Standing at the crossroads at the top of Sally Gap allows an almost unrivalled view of the surrounding countryside. It was late January, and a particular cold spell had gripped the country. The roads up at this altitude were precarious enough, with snow decorating the edge of the road and some sly ice patches which concealed themselves in the shade. With a limited amount of time and quickly fading light, this made the task of navigating the Wicklow Mountains at a brisk pace more challenging than I would have liked. Luckily, the Leon X-Perience’s 4Drive provided a reassuring solid grasp of the road all day, and the awesome dual clutch gearbox – with steering wheel mounted paddles – allowed me to focus on keeping the Seat pointing in the right direction.
However, as the last of the light dropped behind the mountains, a darkness began to creep across the country from the east. Taking this as my cue to head to the relative safety of lower grounds, I begun the decent towards Blessington. I was maybe five minutes on the road before the darkness released a light flurry, which quickly evolving into a full on snow blizzard. I still had a lot of ground to cover with limited visibility and on summer tyres. Wicklow County Council didn’t have the foresight to prepare the roads either, so it really was a case of the Leon against the world.
With its all LED headlights piercing the weather, visibility was reduced to around 20 feet at this point, the car never really felt as if it was uncomfortable with the conditions. Traction was no issue, but with unprepared roads, stopping distances were greatly increased. With this consideration allowed for, the Leon made exceptional progress down the mountain and back into relative civilisation. With soft roaders and lesser cars abandoned by the roadside – including some premium rear wheel drive saloons – awaiting a respite in the weather, I had no issues rejoining the N81 and continuing my journey across towards Naas and Kildare town before turning around and heading to Carlow.
When the sun rose the following morning, the surrounding countryside was covered in a thick coat of white. Having been allowed the opportunity to freeze further overnight, the roads were even trickier than before. The Seat however continued on, unfazed by the conditions. In fact, it reached a stage where I needed to discover just how much it would take the unstick the reliable Spanish estate car. Taking the car onto the backroads and the no-roads that trace their way around the Curragh Camp, I was continually impressed by the car’s abilities in such poor conditions.

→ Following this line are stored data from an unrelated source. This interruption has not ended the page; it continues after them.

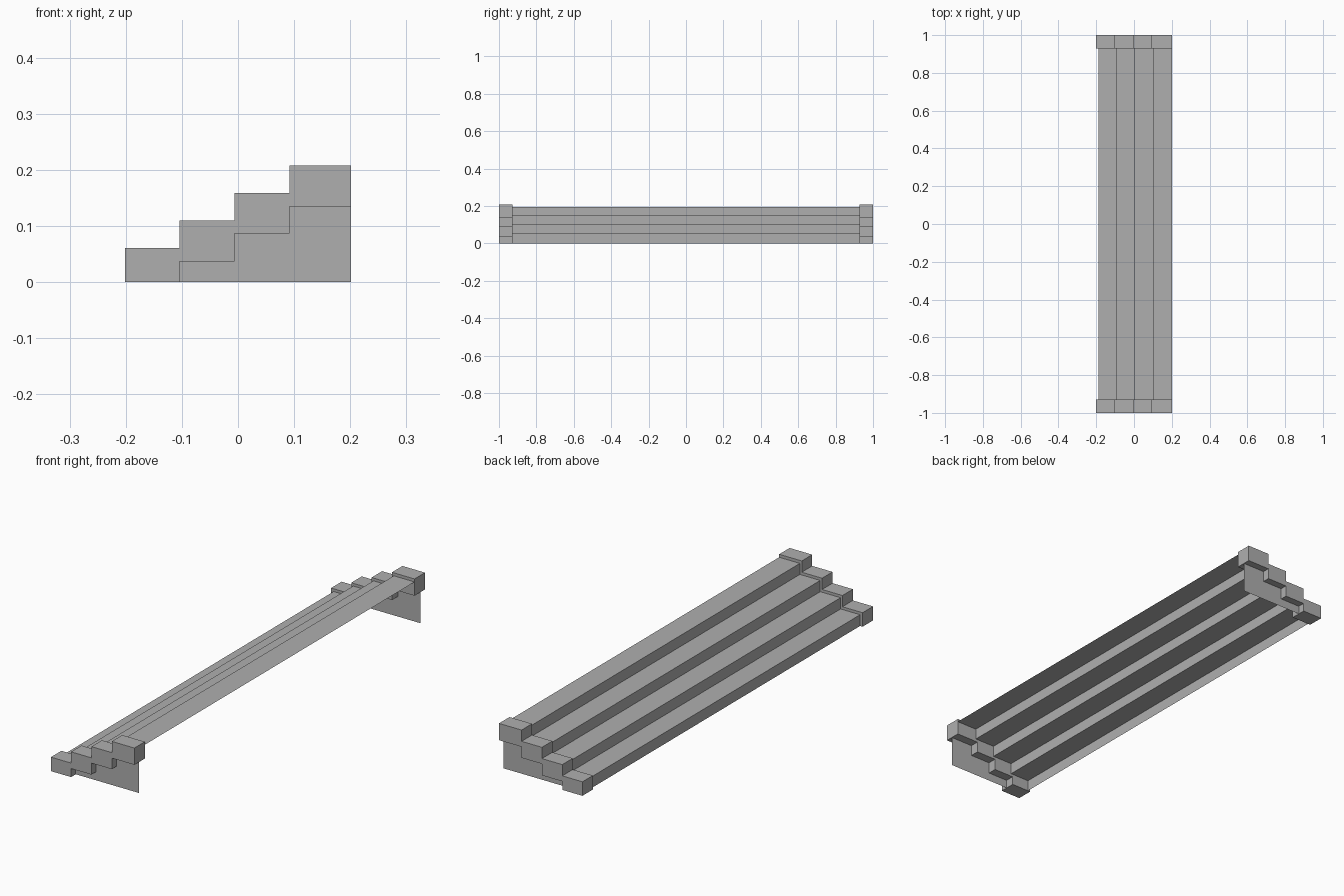
import bpy

if "Cube" in bpy.data.objects:
    bpy.data.objects.remove(bpy.data.objects["Cube"])

XS = [-0.201, -0.104, -0.006, 0.092, 0.201]    # step positions on the end trim
TOP = [0.061, 0.11, 0.159, 0.208]              # trim top heights
BOT = [0.0, 0.037, 0.087, 0.135]               # trim underside heights

# Mid grey for the whole staircase
grey = bpy.data.materials.new("mid_grey")
grey.diffuse_color = (0.43, 0.43, 0.43, 1.0)
grey.use_nodes = True
grey.node_tree.nodes["Principled BSDF"].inputs["Base Color"].default_value = grey.diffuse_color


def stair_line(xs, zs):
    """Stepped polyline running over the given heights."""
    pts = []
    for i, z in enumerate(zs):
        pts += [(xs[i], z), (xs[i + 1], z)]
    return pts


def make(name, verts, faces):
    me = bpy.data.meshes.new(name)
    me.from_pydata(verts, [], faces)
    me.materials.append(grey)
    me.update()
    ob = bpy.data.objects.new(name, me)
    bpy.context.collection.objects.link(ob)
    return ob


def prism(name, profile, y0, y1):
    """Closed solid from an xz profile (clockwise seen from the front)."""
    n = len(profile)
    verts = [(x, y, z) for y in (y0, y1) for x, z in profile]
    faces = [tuple(reversed(range(n))), tuple(range(n, 2 * n))]
    faces += [(i, (i + 1) % n, n + (i + 1) % n, n + i) for i in range(n)]
    return make(name, verts, faces)


# Open sheet of risers and treads
tread_x = [-0.189, -0.095, 0.003, 0.101, 0.201]
line = [(tread_x[0], 0.0)] + stair_line(tread_x, [0.049, 0.098, 0.147, 0.195])
n = len(line)
make("stair_treads",
     [(x, y, z) for y in (-0.929, 0.929) for x, z in line],
     [(i, i + 1, n + i + 1, n + i) for i in range(n - 1)])

# Stepped trim and thin side panel at each end
trim = stair_line(XS, TOP) + stair_line(XS, BOT)[::-1]
panel = [(XS[1], 0.0)] + stair_line(XS[1:], BOT[1:]) + [(XS[4], 0.0)]
for side, s in (("front", -1), ("back", 1)):
    y0, y1 = sorted((s * 0.928, s * 1.0))
    prism(side + "_trim", trim, y0, y1)
    order = range(len(panel))
    make(side + "_side_panel", [(x, s * 0.968, z) for x, z in panel],
         [tuple(order if s > 0 else reversed(order))])
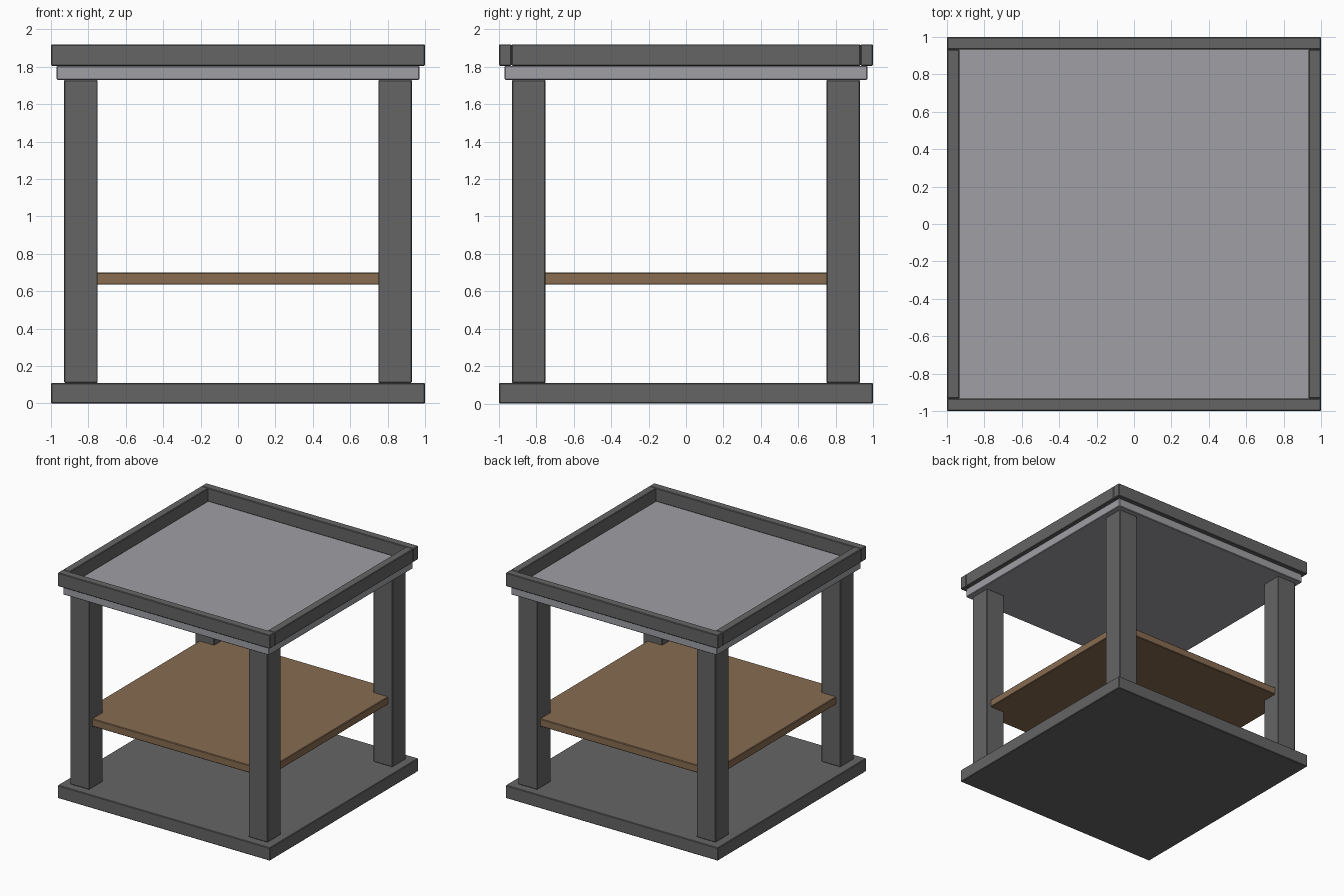
import bpy

cube = bpy.data.objects.get("Cube")
if cube:
    bpy.data.objects.remove(cube, do_unlink=True)


def make_material(name, rgb):
    mat = bpy.data.materials.new(name)
    mat.use_nodes = True
    colour = (*rgb, 1.0)
    mat.diffuse_color = colour
    mat.node_tree.nodes["Principled BSDF"].inputs["Base Color"].default_value = colour
    return mat


dark_grey = make_material("dark grey", (0.13, 0.13, 0.13))
light_grey = make_material("light grey", (0.35, 0.353, 0.376))
brown_wood = make_material("brown wood", (0.242, 0.15, 0.082))


def box(name, low, high, mat, bevel=0.005):
    """Box between two corners, with slightly eased edges."""
    bpy.ops.mesh.primitive_cube_add(size=1)
    obj = bpy.context.object
    obj.name = name
    for v in obj.data.vertices:
        v.co = [(a + b) / 2 + c * (b - a) for a, b, c in zip(low, high, v.co)]
    obj.data.materials.append(mat)
    mod = obj.modifiers.new("eased edges", 'BEVEL')
    mod.width = bevel
    mod.segments = 1
    return obj


def slab(name, half, bottom, top, mat):
    return box(name, (-half, -half, bottom), (half, half, top), mat)


BASE_TOP, TRAY_BOTTOM, TRAY_TOP, RIM_TOP = 0.11, 1.73, 1.805, 1.92
RIM_INNER = 0.932
LEG_INNER, LEG_OUTER = 0.75, 0.93

# Horizontal boards
slab("base_board", 1.0, 0, BASE_TOP, dark_grey)
slab("middle_shelf", 0.89, 0.635, 0.7, brown_wood)
slab("top_panel", 0.97, TRAY_BOTTOM, TRAY_TOP, light_grey)

# Four corner legs
for side, sx in (("right", -1), ("left", 1)):
    for end, sy in (("front", -1), ("back", 1)):
        xs = sorted((sx * LEG_INNER, sx * LEG_OUTER))
        ys = sorted((sy * LEG_INNER, sy * LEG_OUTER))
        box(f"{end}_{side}_leg", (xs[0], ys[0], BASE_TOP),
            (xs[1], ys[1], TRAY_BOTTOM), dark_grey)

# Raised rim: full-length front and back rails, side rails fitted between
for end, s in (("front", -1), ("back", 1)):
    ys = sorted((s * RIM_INNER, s))
    box(f"{end}_rim_rail", (-1, ys[0], TRAY_TOP), (1, ys[1], RIM_TOP), dark_grey)
for side, s in (("right", -1), ("left", 1)):
    xs = sorted((s * RIM_INNER, s))
    box(f"{side}_rim_rail", (xs[0], -RIM_INNER, TRAY_TOP),
        (xs[1], RIM_INNER, RIM_TOP), dark_grey)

The car definitely featured a lot more ability than this particular human behind the steering wheel.
Seat’s venture into the go anywhere market is certainly looking like a positive one.